Imagine for a moment that you were a point in multidimensional space, and your nearby neighbors in this space are people that share your preferences for restaurants, bars, and clubs. In this model, a bar you like is very near to you (e.g., by a Euclidean metric), while some place you hate is far away.
This model rules Yelp. A review on yelp is a measurement of the distance between the reviewer and the reviewed. The review will be favorable if and only if the reviewer is nearby the reviewed in the model.
A restaurant (e.g., Bite) gets good reviews because the people that review it know or can guess, before they go there, that they will like it. If they didn't, the place wouldn't have such stellar reviews.
So why do some places get terrible reviews? I see cases that would cause this. First, if a new nightclub (e.g., Universal) is still "figuring itself out," it might attract a lot of people expecting one thing and getting another. In other words, they are not near the place in the model, but they visit it anyway because they think they might. Likely, because the place is so new, many people are testing it out, so you can expect the reviews to be unfavorable, even by the people who are supposed to like it, because the presence of outsiders ruins the whole experience.
In another case, a super-exclusive bar might only cater to a very narrow range of clientele. In other words, you have to be unusually close to this bar in the model in order to like it. Perhaps it only supports one or two cliques of regulars, and everyone else is shunned.

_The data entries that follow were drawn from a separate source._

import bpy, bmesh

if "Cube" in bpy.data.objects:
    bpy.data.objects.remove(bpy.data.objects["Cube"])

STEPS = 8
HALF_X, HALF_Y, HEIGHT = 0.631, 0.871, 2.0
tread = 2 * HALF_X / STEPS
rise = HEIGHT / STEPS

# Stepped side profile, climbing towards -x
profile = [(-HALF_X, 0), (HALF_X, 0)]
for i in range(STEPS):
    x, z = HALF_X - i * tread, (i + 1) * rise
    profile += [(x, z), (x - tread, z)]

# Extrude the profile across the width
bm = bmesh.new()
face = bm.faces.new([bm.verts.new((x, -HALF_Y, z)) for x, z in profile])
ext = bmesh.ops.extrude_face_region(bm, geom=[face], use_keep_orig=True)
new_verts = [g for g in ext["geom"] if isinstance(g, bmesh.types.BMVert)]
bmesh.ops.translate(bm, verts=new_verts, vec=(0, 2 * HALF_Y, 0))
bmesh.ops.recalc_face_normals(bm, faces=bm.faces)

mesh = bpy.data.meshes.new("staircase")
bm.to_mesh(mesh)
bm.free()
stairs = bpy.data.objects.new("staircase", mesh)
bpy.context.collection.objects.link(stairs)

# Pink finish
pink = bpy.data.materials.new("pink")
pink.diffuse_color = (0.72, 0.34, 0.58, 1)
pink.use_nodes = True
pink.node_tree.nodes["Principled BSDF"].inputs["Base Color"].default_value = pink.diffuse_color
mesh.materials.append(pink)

In this example, the radii correspond to the ability of a bar or restaurant to support a wide or narrow section of people.